The Economic Side of the South

The south is generally stereotyped as a rural region that only depends on agriculture. However, the south has built many industries using the natural resources the region has provided them. In the 1840's, textile mills were built using the streams of the Carolinas. The mills were built on the fall line. This imaginary line is where streams and rivers formed waterfalls. Many major cities were built along this line. Textile mills were also built near cotton farms so they could easily produce a variety of fabrics. In addition, the oil industry has boomed throughout the south. The oil reserves started in Texas in 1901. This industry brought great wealth to the country in the years to come. However, a sharp decline in oil prices brought economic hardship to Texas, Oklahoma, and Louisiana. Despite this, the south moved onward with what resources they could find. The Gulf Coast has begun manufacturing along the Gulf of Mexico. Available raw material, sources of energy, and ocean ports have been major parts of economic success. The region began to quickly change when industry branched from more than agriculture (the space industry of the 1960's). Many people were attracted to businesses in the south not only because the factories were newer and more efficient, but because the new factories could be built on land cheaper than that of the Northeast.

State Profiles

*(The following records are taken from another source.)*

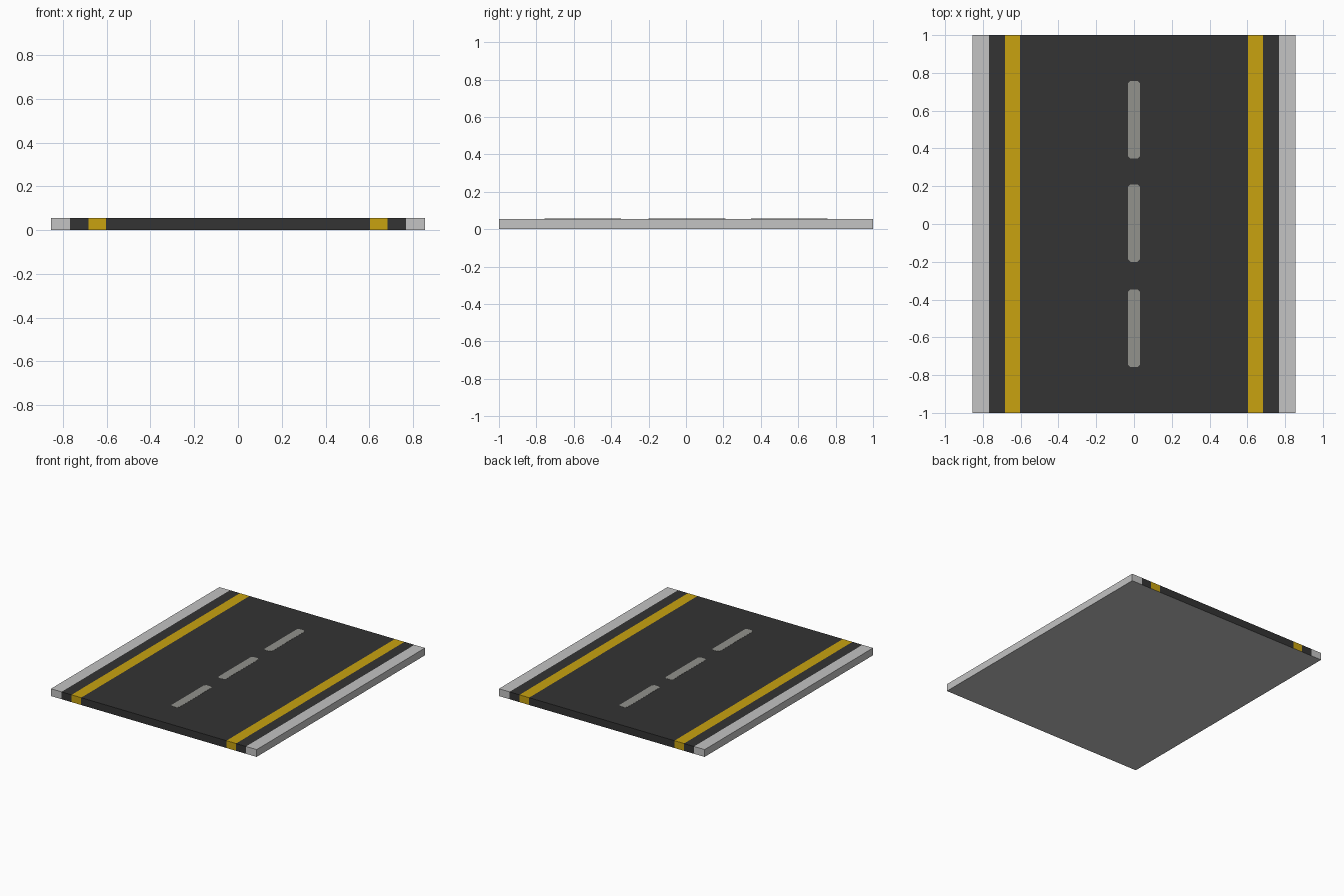
import bpy, bmesh

if "Cube" in bpy.data.objects:
    bpy.data.objects.remove(bpy.data.objects["Cube"])

H = 0.055          # slab thickness
L = 1.0            # half length


def srgb(r, g, b):
    return [((c / 255 + 0.055) / 1.055) ** 2.4 for c in (r, g, b)] + [1.0]


def material(name, rgb):
    m = bpy.data.materials.new(name)
    m.diffuse_color = srgb(*rgb)
    m.use_nodes = True
    m.node_tree.nodes["Principled BSDF"].inputs["Base Color"].default_value = m.diffuse_color
    return m


concrete = material("concrete grey", (195, 195, 195))
asphalt = material("asphalt", (51, 51, 51))
yellow = material("yellow paint", (200, 162, 16))
white = material("worn white paint", (146, 146, 140))


def finish(bm, name, mats):
    me = bpy.data.meshes.new(name)
    bm.normal_update()
    bm.to_mesh(me)
    bm.free()
    for m in mats:
        me.materials.append(m)
    ob = bpy.data.objects.new(name, me)
    bpy.context.collection.objects.link(ob)
    return ob


# Road slab: strips across x, coloured on top and ends, concrete below and at the sides
xs = [-0.855, -0.767, -0.684, -0.604, 0.604, 0.684, 0.767, 0.855]
strip = [0, 1, 2, 1, 2, 1, 0]
bm = bmesh.new()
cols = [[bm.verts.new((x, y, z)) for y, z in ((-L, 0), (-L, H), (L, H), (L, 0))] for x in xs]
for a, b, mat in zip(cols, cols[1:], strip):
    for i in range(4):
        j = (i + 1) % 4
        f = bm.faces.new((a[i], b[i], b[j], a[j]))
        f.material_index = 0 if i == 3 else mat
bm.faces.new(cols[0])
bm.faces.new(cols[-1][::-1])
bmesh.ops.recalc_face_normals(bm, faces=bm.faces)
finish(bm, "road_slab", [concrete, asphalt, yellow])

# Centre dashes: thin plates with clipped corners
W, D, C = 0.032, 0.205, 0.013
outline = [(W, -D + C), (W, D - C), (W - C, D), (-W + C, D),
           (-W, D - C), (-W, -D + C), (-W + C, -D), (W - C, -D)]
for n, cy in enumerate((-0.552, 0.005, 0.552)):
    bm = bmesh.new()
    base = bm.faces.new([bm.verts.new((x, cy + y, H - 0.001)) for x, y in outline])
    top = bmesh.ops.extrude_face_region(bm, geom=[base])
    for v in top["geom"]:
        if isinstance(v, bmesh.types.BMVert):
            v.co.z = H + 0.001
    bmesh.ops.recalc_face_normals(bm, faces=bm.faces)
    finish(bm, f"centre_dash_{n + 1}", [white])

The flag of Maryland was the crest of two different families, the Crosslands and the Calverts. The gold and black was the Calvert's crest and the red and white was the Crossland's. Maryland was founded as an English colony in 1634 by Cecil Calvert, the second lord of Baltimore. In 1814, when the British attempted to capture Baltimore, the invasion of Fort McHenry inspired Francis Key Scott to write "The Star Spangled Banner." During the Civil War, Maryland was a slave state but remained in the Union. This caused division between many families. In the constitution, it was stated that Washington D.C. would be the capital of the U.S. Since Maryland was split during the Civil War, the North and South both wanted the capital to be on their side. The solution? Separate the capital from the country completely. Washington D.C. is home to the president and many congressmen. All throughout history many historical decisions have been made here and continue to be made here. Eight years ago the nation welcomed the first black president into office and again in 2012 for reelection. As of 2010, Maryland's population was over 5 million. The Maryland state house is the oldest state house that is still in continuous use. Also, the Maryland state flag is the only flag that is based on English heritage.

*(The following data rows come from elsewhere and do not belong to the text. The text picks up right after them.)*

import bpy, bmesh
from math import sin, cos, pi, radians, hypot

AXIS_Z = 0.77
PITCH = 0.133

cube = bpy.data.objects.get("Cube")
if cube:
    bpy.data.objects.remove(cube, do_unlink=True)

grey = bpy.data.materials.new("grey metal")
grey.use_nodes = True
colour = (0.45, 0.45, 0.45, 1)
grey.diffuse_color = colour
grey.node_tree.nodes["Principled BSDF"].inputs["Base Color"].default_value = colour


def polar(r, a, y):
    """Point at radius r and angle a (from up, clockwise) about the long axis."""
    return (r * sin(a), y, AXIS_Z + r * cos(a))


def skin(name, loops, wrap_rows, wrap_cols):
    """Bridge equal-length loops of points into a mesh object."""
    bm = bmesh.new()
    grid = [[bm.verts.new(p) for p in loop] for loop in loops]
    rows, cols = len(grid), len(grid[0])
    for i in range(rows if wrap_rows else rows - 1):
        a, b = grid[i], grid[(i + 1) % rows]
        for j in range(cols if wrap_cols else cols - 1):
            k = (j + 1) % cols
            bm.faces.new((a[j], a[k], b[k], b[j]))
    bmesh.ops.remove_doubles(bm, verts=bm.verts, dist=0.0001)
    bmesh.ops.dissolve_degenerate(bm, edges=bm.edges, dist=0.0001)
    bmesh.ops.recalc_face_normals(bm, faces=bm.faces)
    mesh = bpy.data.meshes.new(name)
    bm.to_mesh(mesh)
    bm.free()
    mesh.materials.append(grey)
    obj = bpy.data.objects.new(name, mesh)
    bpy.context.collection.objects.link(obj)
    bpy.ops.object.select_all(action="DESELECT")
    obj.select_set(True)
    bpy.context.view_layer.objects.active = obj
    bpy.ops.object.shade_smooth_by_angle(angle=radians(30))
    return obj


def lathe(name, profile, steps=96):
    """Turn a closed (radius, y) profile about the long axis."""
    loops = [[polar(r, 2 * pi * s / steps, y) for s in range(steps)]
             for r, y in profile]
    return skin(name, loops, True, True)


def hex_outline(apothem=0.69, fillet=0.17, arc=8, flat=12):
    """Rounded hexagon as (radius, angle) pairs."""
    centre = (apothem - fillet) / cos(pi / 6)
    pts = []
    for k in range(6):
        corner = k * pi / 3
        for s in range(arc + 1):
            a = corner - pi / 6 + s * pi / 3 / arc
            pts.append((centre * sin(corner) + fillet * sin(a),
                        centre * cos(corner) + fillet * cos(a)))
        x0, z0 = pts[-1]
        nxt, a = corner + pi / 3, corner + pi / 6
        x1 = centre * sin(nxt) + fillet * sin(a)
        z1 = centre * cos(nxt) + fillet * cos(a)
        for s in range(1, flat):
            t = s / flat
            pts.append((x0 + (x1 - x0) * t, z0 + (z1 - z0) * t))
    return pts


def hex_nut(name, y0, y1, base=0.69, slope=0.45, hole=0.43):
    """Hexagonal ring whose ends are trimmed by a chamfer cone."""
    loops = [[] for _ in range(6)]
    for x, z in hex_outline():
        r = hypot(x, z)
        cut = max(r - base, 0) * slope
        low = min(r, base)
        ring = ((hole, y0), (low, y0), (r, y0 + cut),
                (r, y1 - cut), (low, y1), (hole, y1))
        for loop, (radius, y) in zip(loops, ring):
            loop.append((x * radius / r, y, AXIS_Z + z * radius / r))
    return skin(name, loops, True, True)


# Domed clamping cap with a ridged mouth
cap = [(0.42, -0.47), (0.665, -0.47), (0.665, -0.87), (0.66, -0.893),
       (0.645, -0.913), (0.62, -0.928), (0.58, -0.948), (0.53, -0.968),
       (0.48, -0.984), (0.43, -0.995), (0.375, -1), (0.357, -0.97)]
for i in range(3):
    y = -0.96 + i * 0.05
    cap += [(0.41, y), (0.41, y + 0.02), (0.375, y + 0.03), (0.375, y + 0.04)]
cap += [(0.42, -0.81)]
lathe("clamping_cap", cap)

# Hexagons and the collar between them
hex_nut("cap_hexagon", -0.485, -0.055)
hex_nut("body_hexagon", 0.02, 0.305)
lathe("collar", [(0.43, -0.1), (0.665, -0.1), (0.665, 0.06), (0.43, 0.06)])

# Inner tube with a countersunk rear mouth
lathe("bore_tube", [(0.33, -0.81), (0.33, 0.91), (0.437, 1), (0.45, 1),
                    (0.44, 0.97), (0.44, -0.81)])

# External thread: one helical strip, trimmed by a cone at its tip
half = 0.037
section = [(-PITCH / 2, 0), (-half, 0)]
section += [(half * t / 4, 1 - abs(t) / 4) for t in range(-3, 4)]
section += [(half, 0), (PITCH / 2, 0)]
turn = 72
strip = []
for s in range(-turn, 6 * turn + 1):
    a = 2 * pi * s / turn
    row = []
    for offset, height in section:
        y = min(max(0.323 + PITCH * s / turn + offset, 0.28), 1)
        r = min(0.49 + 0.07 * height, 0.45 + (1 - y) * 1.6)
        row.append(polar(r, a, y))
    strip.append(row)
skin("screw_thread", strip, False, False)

The Texas flag's blue stripe stands for loyalty, red for bravery, and white for purity. In addition, the single lone star stands for the state's unity under one God, state, and country. The flag was adopted when it became the 28th state to be added into the U.S. in 1845. In 1836, Texas declared its independence from Mexico. Britain and France did not want Texas to become a state and so they got Mexico to agree to recognize Texas Independece Day but only if they did not become a state. The Texas congress chose statehood. Texas is the second most populated state in the U.S. As of 2010, there were 25,000,00+ people living in Texas. This growth has to do mainly with the exapansion of large cities and metropolitan areas as well as the establishment of more rural areas (more people moving into the areas). The majority of Texas has always been democratic. In 1932, however, many people began voting for the Republicans in Presidential Elections. This group of people were called Presidential Republicans because they still voted for the Democratic candidate in their state elections. In state elections, they have become mainly Republican; whereas in primary elections, the majority is still democratic. In addition to being the second most populated state, right behind California, it is the largest state out of the 48 mainland states. The most populated city in Texas is Houston, which is also home to the nation's space center (NASA).